Source texts of formatted documents

== Segment start ==

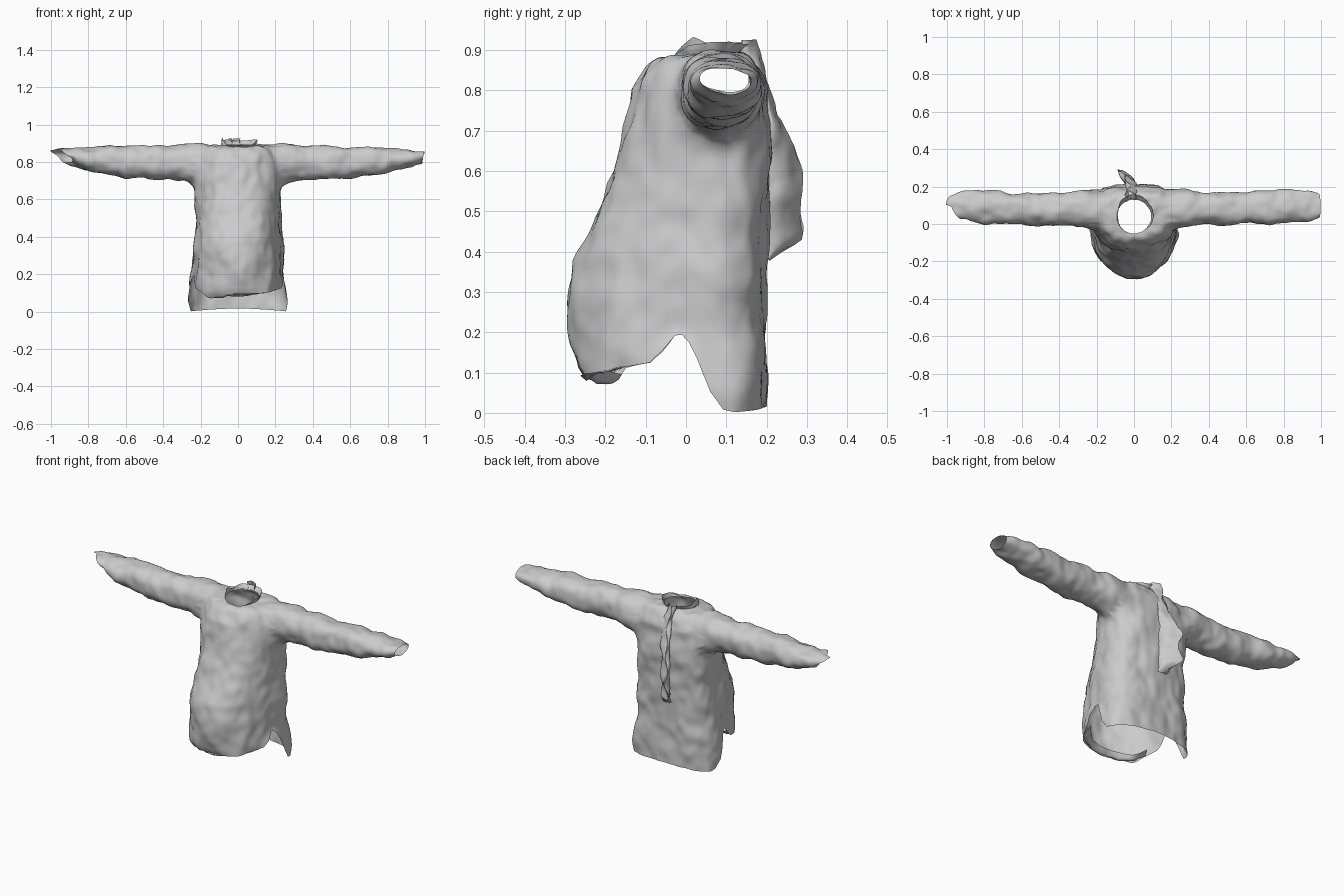
import bpy, bmesh, math
from mathutils import Vector, noise

if "Cube" in bpy.data.objects:
    bpy.data.objects.remove(bpy.data.objects["Cube"])


def interp(table, t):
    """Look up a row of values in a small table keyed by its first column."""
    if t <= table[0][0]:
        return table[0][1:]
    for p, q in zip(table, table[1:]):
        if t <= q[0]:
            f = (t - p[0]) / (q[0] - p[0])
            return [u + (v - u) * f for u, v in zip(p[1:], q[1:])]
    return table[-1][1:]


def skin(bm, rows, closed, skip=None):
    """Skin a grid of points with quads; returns the grid of vertices."""
    grid = [[bm.verts.new(p) for p in row] for row in rows]
    n = len(grid[0])
    for r0, r1 in zip(grid, grid[1:]):
        for i in range(n if closed else n - 1):
            j = (i + 1) % n
            quad = (r0[i], r0[j], r1[j], r1[i])
            if not (skip and skip(sum((v.co for v in quad), Vector()) / 4)):
                bm.faces.new(quad)
    return grid


def finish(bm, name, wrinkle, scale):
    """Wrinkle the sheet along its normals and make the object."""
    bmesh.ops.recalc_face_normals(bm, faces=bm.faces)
    bm.normal_update()
    for v in bm.verts:
        q = Vector((v.co.x, v.co.y, v.co.z * .8)) * scale
        v.co += v.normal * wrinkle * (noise.noise(q) + .6 * noise.noise(q * 2.3))
    for f in bm.faces:
        f.smooth = True
    me = bpy.data.meshes.new(name)
    bm.to_mesh(me)
    bm.free()
    bpy.context.collection.objects.link(bpy.data.objects.new(name, me))


def strip(name, rows, wrinkle, scale):
    bm = bmesh.new()
    skin(bm, rows, False)
    finish(bm, name, wrinkle, scale)


def power(v, e):
    return math.copysign(abs(v) ** e, v)


# height: half width, front y, back y
BODY = [(0.0, .257, -.20, .20), (.07, .262, -.225, .20), (.10, .260, -.265, .20),
        (.16, .252, -.280, .196), (.28, .238, -.295, .196), (.38, .234, -.278, .20),
        (.50, .228, -.222, .205), (.60, .230, -.183, .208), (.70, .242, -.153, .208),
        (.80, .240, -.130, .203)]
# angle from the front in degrees: hem height
HEM = [(0, .095), (30, .10), (42, .107), (55, .118), (63, .125), (70, .155), (75, .193),
       (78, .195), (82, .17), (86, .11), (89, .065), (92, .03), (96, .008), (105, .002),
       (130, .006), (180, .018)]
COLS = 120
YC = .06


def section(a, z):
    w, yf, yb = interp(BODY, z)
    s, c = math.sin(a), math.cos(a)
    if c > 0:
        return w * power(s, .92), YC - (YC - yf) * c
    return w * power(s, .8), YC + (yb - YC) * abs(c) ** .65


def hem(a):
    d = math.degrees(a) % 360
    dip = .025 * math.exp(-((d - 330) / 14) ** 2)
    return interp(HEM, min(d, 360 - d))[0] - dip


def neck(a):
    s, c = math.sin(a), math.cos(a)
    return .092 * s, .04 - .09 * c, .895 - .02 * max(c, 0) ** 2


def armhole(c):
    return abs(c.x) > .165 and ((c.y - .085) / .118) ** 2 + ((c.z - .79) / .122) ** 2 < 1


# Torso: hem to chest, then over the shoulders to the neck
angles = [2 * math.pi * i / COLS for i in range(COLS)]
rows = []
for k in range(41):
    row = []
    for a in angles:
        h = hem(a)
        z = h + (.80 - h) * k / 40
        row.append((*section(a, z), z))
    rows.append(row)
for k in range(1, 17):
    t = (k / 16) ** 1.3
    row = []
    for a in angles:
        x0, y0 = section(a, .80)
        x1, y1, z1 = neck(a)
        e = 1.8 + 3.2 * abs(math.sin(a)) ** 1.5
        row.append((x0 + (x1 - x0) * t, y0 + (y1 - y0) * t,
                    .80 + (z1 - .80) * (1 - (1 - t) ** e)))
    rows.append(row)
shirt = bmesh.new()
skin(shirt, rows, True, armhole)
bmesh.ops.delete(shirt, geom=[v for v in shirt.verts if not v.link_faces], context='VERTS')

# Sleeves: distance out, centre y, half depth, centre z, half height
SLEEVE = [(.265, .083, .100, .792, .102), (.32, .085, .090, .798, .093),
          (.45, .080, .086, .796, .090), (.60, .085, .086, .797, .085),
          (.75, .092, .088, .807, .070), (.85, .098, .090, .816, .056),
          (.93, .098, .080, .820, .043), (.99, .097, .064, .827, .030)]
for side in (1, -1):
    rows = []
    for k in range(61):
        u = .265 + .725 * k / 60
        yc, ry, zc, rz = interp(SLEEVE, u)
        grow = max(0, (u - .8) / .19)
        if side < 0:
            zc += .004 * min(1, u / .5)
            yc -= .004 * min(1, u / .5)
        row = []
        for i in range(48):
            b = 2 * math.pi * i / 48 * side
            cy, cz = math.cos(b), math.sin(b)
            # the cuff of the left side is cut on a slant
            slant = (.008 + .04 * (cz - .8) + .03 * (cy - 1) * (cy < 0)) * grow if side < 0 \
                else .008 * grow * cz
            row.append((side * (u + slant), yc + ry * power(cy, .9), zc + rz * power(cz, .9)))
        rows.append(row)
    # open edge of the armhole, sewn to the first ring of the sleeve
    hole = [e for e in shirt.edges if e.is_boundary and
            all(.13 < v.co.x * side < .3 and v.co.z > .6 for v in e.verts)]
    grid = skin(shirt, rows, True)
    ring = [e for e in shirt.edges if e.is_boundary and all(v in grid[0] for v in e.verts)]
    seam = bmesh.ops.bridge_loops(shirt, edges=hole + ring)
    across = [e for e in seam['edges'] if e not in hole and e not in ring]
    bmesh.ops.subdivide_edges(shirt, edges=across, cuts=3, use_grid_fill=True)

# Ease the shoulder seams
near = [v for v in shirt.verts if .15 < abs(v.co.x) < .30 and v.co.z > .63]
for _ in range(5):
    bmesh.ops.smooth_vert(shirt, verts=near, factor=.5,
                          use_axis_x=True, use_axis_y=True, use_axis_z=True)
finish(shirt, "shirt_body_and_sleeves", .013, 9)

# Front hem turned inwards
lip = []
for k in range(4):
    t = k / 3
    row = []
    for i in range(41):
        a = math.radians(-50 + 2.5 * i)
        h = hem(a)
        x, y = section(a, h)
        row.append((x * (1 - .08 * t), y + .035 * t,
                    h + .02 * t - .02 * math.sin(math.pi * t) * math.cos(a * 1.8)))
    lip.append(row)
strip("front_hem_fold", lip, .008, 18)

# Collar band standing along the sides and back of the neck
# angle: rise, outward lean
COLLAR = [(40, .003, .004), (70, .022, .008), (110, .030, .012), (150, .026, .02),
          (185, .022, .028), (215, .03, .018), (250, .018, .0), (285, .043, -.006),
          (305, .025, .0), (325, .003, .0)]
rows = []
for k in range(4):
    t = k / 3
    row = []
    for i in range(58):
        d = 40 + 5 * i
        a = math.radians(d)
        x, y, z = neck(a)
        rise, lean = interp(COLLAR, d)
        row.append((x + lean * t * math.sin(a), y - lean * t * math.cos(a), z - .004 + rise * t))
    rows.append(row)
strip("collar_band", rows, .006, 25)

# Gathered placket hanging at the back: height, inner y, outer y, outer x
FLAP = [(.38, .200, .206, -.03), (.40, .200, .245, -.05), (.43, .200, .288, -.075),
        (.46, .200, .292, -.08), (.50, .202, .283, -.065), (.60, .204, .290, -.075),
        (.66, .204, .270, -.065), (.74, .203, .228, -.03), (.80, .195, .210, -.03),
        (.86, .165, .193, -.02), (.90, .135, .183, -.03), (.925, .140, .172, -.035)]
for name, gap in (("back_placket_outer", .024), ("back_placket_inner", -.016)):
    rows = []
    for k in range(45):
        z = .38 + .545 * k / 44
        yi, yo, xo = interp(FLAP, z)
        row = []
        for i in range(9):
            t = i / 8
            wave = .010 * math.sin(z * 45 + t * 3) * t
            row.append((-.015 + gap * (1 - t) + (xo + .015) * t + wave
                        + gap * .8 * math.sin(math.pi * t), yi + (yo - yi) * t, z))
        rows.append(row)
    strip(name, rows, .006, 22)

== Segment end ==

Among the lines above, repeat exactly those from the line with "x0, y0 = section(a, .80)" to the line with "bmesh.ops.delete(shirt, geom=[v for", counting both ends.

        x0, y0 = section(a, .80)
        x1, y1, z1 = neck(a)
        e = 1.8 + 3.2 * abs(math.sin(a)) ** 1.5
        row.append((x0 + (x1 - x0) * t, y0 + (y1 - y0) * t,
                    .80 + (z1 - .80) * (1 - (1 - t) ** e)))
    rows.append(row)
shirt = bmesh.new()
skin(shirt, rows, True, armhole)
bmesh.ops.delete(shirt, geom=[v for v in shirt.verts if not v.link_faces], context='VERTS')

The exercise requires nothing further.